The prospect of a prone Piers Morgan and a free shot with a driver would be too much for some to resist.
“I’ve always got a good mate who’s a dentist,” laughs David Edwards of one of the highlights of his trick-shot show – a full-blooded strike off a tee held precariously close to the face of the ‘willing’ participant.
One slip and Morgan would have met his match in the Cayman Islands and there were plenty on social media wishing Edwards, a former European Tour player, had been a little less careful.
“When I put the shot of Piers on Twitter, he tweeted it and a lot of people said I should have smashed him.
“But I can honestly say – I watch him on TV – and he’s a really nice guy.”
— Gladstone Small (@GladstoneSmall) July 23, 2014
Morgan’s far from the only celebrity to put their trust, and facial features, momentarily into Edwards’ care.
“I suppose the most famous golfer I’ve had laying on the ground with a peg on his face is Rory McIlroy at the 2010 Dubai World Championship.
“He came across to see me when I was on the practice range hitting some shots and he walked up with Louis Oosthuizen. We got chatting.
“I said, ‘Do you want to have a go at hitting one of my long drivers?’ He didn’t hit it very well and it went down the left.
“I got Louis lying down on the ground, and I gave Rory the driver and I held the tee peg. I said, ‘Do you want to hit it?’ Rory said, ‘No way!’ I said, ‘Shall we swap?’
“I put him on the ground and I don’t actually think he thought I was going to hit it.”

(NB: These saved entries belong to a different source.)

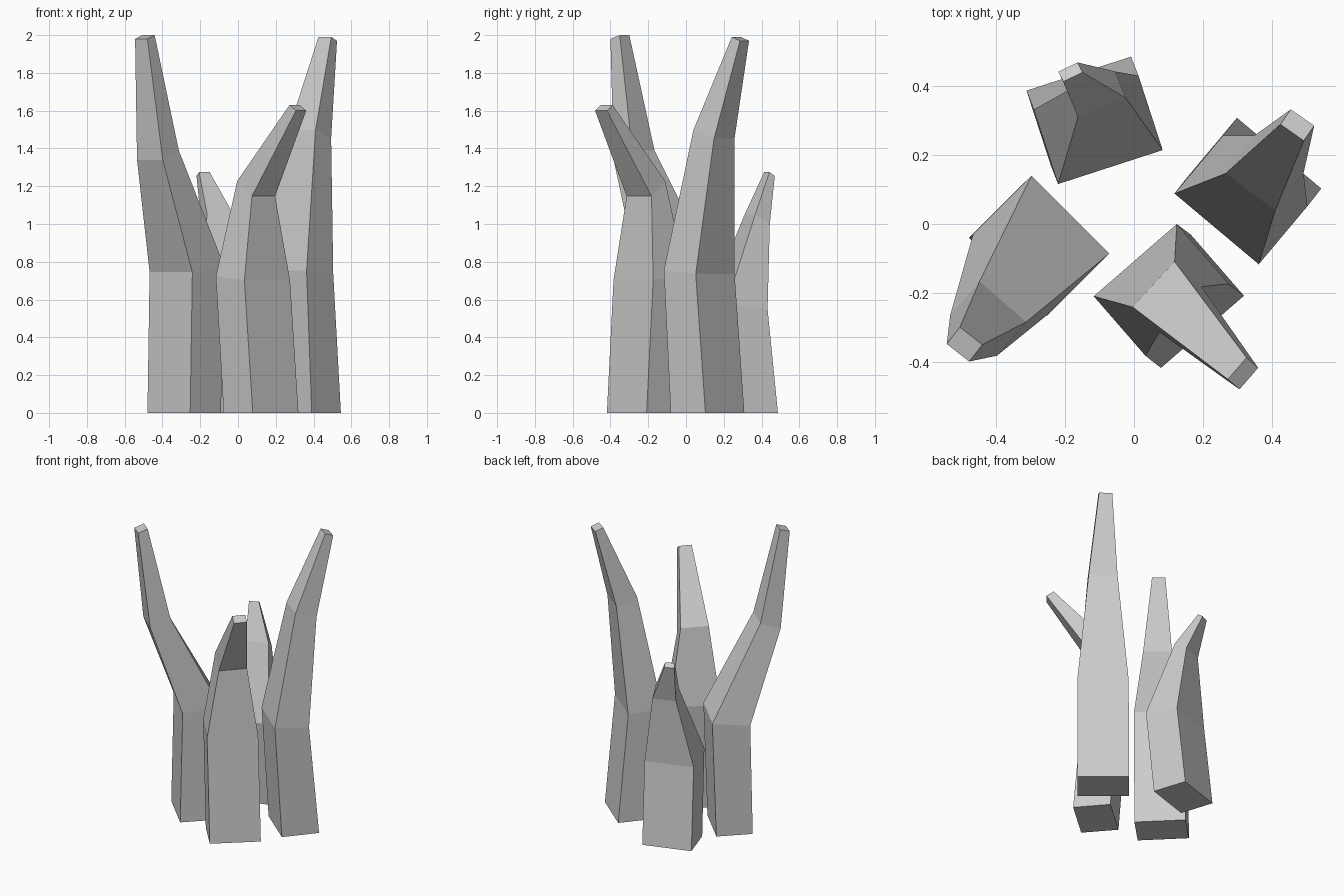
import bpy
import bmesh
from math import radians
from mathutils import Matrix, Vector

cube = bpy.data.objects.get("Cube")
if cube:
    bpy.data.objects.remove(cube, do_unlink=True)

# One plain grey for everything
grey = bpy.data.materials.new("stone_grey")
grey.use_nodes = True
grey.diffuse_color = (0.6, 0.6, 0.6, 1)
shader = next(n for n in grey.node_tree.nodes if n.type == 'BSDF_PRINCIPLED')
shader.inputs["Base Color"].default_value = grey.diffuse_color

# Widths of the base, knuckle, bend and tip sections shared by the large prongs
LARGE = (0.32, 0.32, 0.18, 0.083)
SMALL = (0.32, 0.32, 0.15, 0.062)


def section(bm, centre, heading, width, depth, drop):
    """Add a four-cornered section whose outward side is lowered by drop."""
    turn = Matrix.Rotation(radians(heading), 3, 'Z')
    corners = []
    for out, side in ((-1, -1), (1, -1), (1, 1), (-1, 1)):
        offset = turn @ Vector((out * depth, side * width, -out * drop)) / 2
        corners.append(bm.verts.new(Vector(centre) + offset))
    return corners


def prong(name, widths, sections):
    """Loft a capped, flat-faced prong through its sections."""
    bm = bmesh.new()
    rings = [section(bm, centre, heading, width, depth, drop)
             for width, (centre, heading, depth, drop) in zip(widths, sections)]
    for low, high in zip(rings, rings[1:]):
        for i in range(4):
            j = (i + 1) % 4
            bm.faces.new((low[i], low[j], high[j], high[i]))
    bm.faces.new(rings[0])
    bm.faces.new(rings[-1])
    bmesh.ops.recalc_face_normals(bm, faces=bm.faces)
    mesh = bpy.data.meshes.new(name)
    bm.to_mesh(mesh)
    bm.free()
    mesh.materials.append(grey)
    obj = bpy.data.objects.new(name, mesh)
    bpy.context.collection.objects.link(obj)
    return obj


# Each section: centre, outward heading, depth, drop of the outer edge
# Tall prong leaning to the front right
prong("front_right_prong", LARGE, (
    ((-0.285, -0.072, 0), 225, 0.23, 0),
    ((-0.27, -0.058, 0.76), 225, 0.24, 0.03),
    ((-0.424, -0.275, 1.365), 229, 0.13, 0.05),
    ((-0.493, -0.35, 1.99), 232, 0.062, 0.02),
))

# Sharply bent prong leaning to the front left
prong("front_left_prong", LARGE, (
    ((0.122, -0.225, 0), -49, 0.235, 0),
    ((0.079, -0.192, 0.713), -49, 0.23, 0.02),
    ((0.096, -0.212, 1.187), -43, 0.107, 0.08),
    ((0.317, -0.435, 1.615), -41, 0.045, 0.03),
))

# Tall prong leaning to the back left
prong("back_left_prong", LARGE, (
    ((0.345, 0.114, 0), 50, 0.24, 0),
    ((0.311, 0.07, 0.745), 50, 0.22, 0.02),
    ((0.38, 0.148, 1.475), 53, 0.137, 0.045),
    ((0.475, 0.288, 1.98), 55, 0.053, 0.02),
))

# Short prong at the back right
prong("back_right_prong", SMALL, (
    ((-0.125, 0.328, 0), 108, 0.23, 0),
    ((-0.104, 0.274, 0.565), 108, 0.228, 0.03),
    ((-0.109, 0.377, 1.025), 112, 0.083, 0.05),
    ((-0.185, 0.442, 1.265), 116, 0.032, 0.02),
))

McIlroy’s reaction was one of part humour and part relief. Everything stayed in place. But his eagerness to get involved shows the fascination we all have at watching someone do something neat with a club and a ball.
Wesley Bryan, long before he won a PGA Tour title at the RBC Heritage, was a YouTube star for his trick-shots with his brother George.
Instagram is awash with amateur videos of players flipping a ball into a paper cup after it’s successfully negotiated a room full of objects or sinking a string of putts from outrageous gradients.
“To be honest, you see things on video and you can see when that shot has been nailed,” says Edwards. “The other thing, when you are doing little things like that, is you can pick the best.
“What I am doing is not just a trick show.”
Edwards has been taking his roadshow around the world for more than two decades. It’s seen him perform at the Ryder and Solheim Cups, in 60 countries and at more than 40 European Tour events as well as at countless clubs.
It’s evolved into a full day event, with filming, commentary and after dinner speaking. He even runs the auction. As Edwards puts it, “I bring a complete package”.
But it was hardly by design. Edwards qualified for the Open at Royal St George’s in 1981 – the year Bill Rogers swept to a four shot win – and served as a PGA professional at a string of Yorkshire clubs.
One of those was Catterick and his subsequent connections with the Army base there would see him take trips to Cyprus to teach the soldiers to play golf.
During one clinic, he started striking balls off the tops of beer bottles. Each time he returned to the island, all they wanted to know was when he was going to perform his expanding repertoire.
The show has moved on just a little since then.
“I do what I’d call the Edward Scissorhands where I hit balls with a club in each hand. I hold the world record, which is 312 balls hit in under three minutes.
“I am hitting balls off high tees, long drivers, bouncing balls – hitting them on the volley – using hosepipes.
“I hit off knees and chairs and I do impersonations of many of the leading tour professionals.
“I smash balls through blocks of wood, hit them off building bricks. What I’d like to say is that what I’m doing is not just trick shots – it’s a show. I entertain people and try to get as much audience participation as possible.”
Which is where we get back to McIlroy. Isn’t it a bit dangerous hitting a ball off someone’s face? Has he ever missed?
Edwards explains: “There is an element of safety, as to where the ball is actually held. The thing is if you get it wrong, the tee peg punches down and you’ve got to be careful you don’t hit down with the peg because it goes into the face.
“It’s all about the feel. It’s a shot I have done for many years.
“I do shots where I am hitting balls when they are coming out of tubes, landing on a slab and then I am hitting them in the volley.
“There are a lot of people who hit trick shots but, being a PGA golf professional, I think quality of strike is important. This is what I get from people like McIlroy and Lee Westwood.
“They don’t just compliment about the show but about the ball striking. To me, ball striking is important as is hitting the target area.”
With the season about to get under way, Edwards will once again criss-cross the globe. He wouldn’t have it any other way.
“I’m very privileged because I meet a lot of interesting people who never play golf and you inspire them and you are like the Pied Piper trying to grow the game.
“You meet a lot of celebrities and sporting celebrities and I am very honoured to have that opportunity and that is what the show has given me.”
You can take a closer look at Edwards’ show by visiting his website.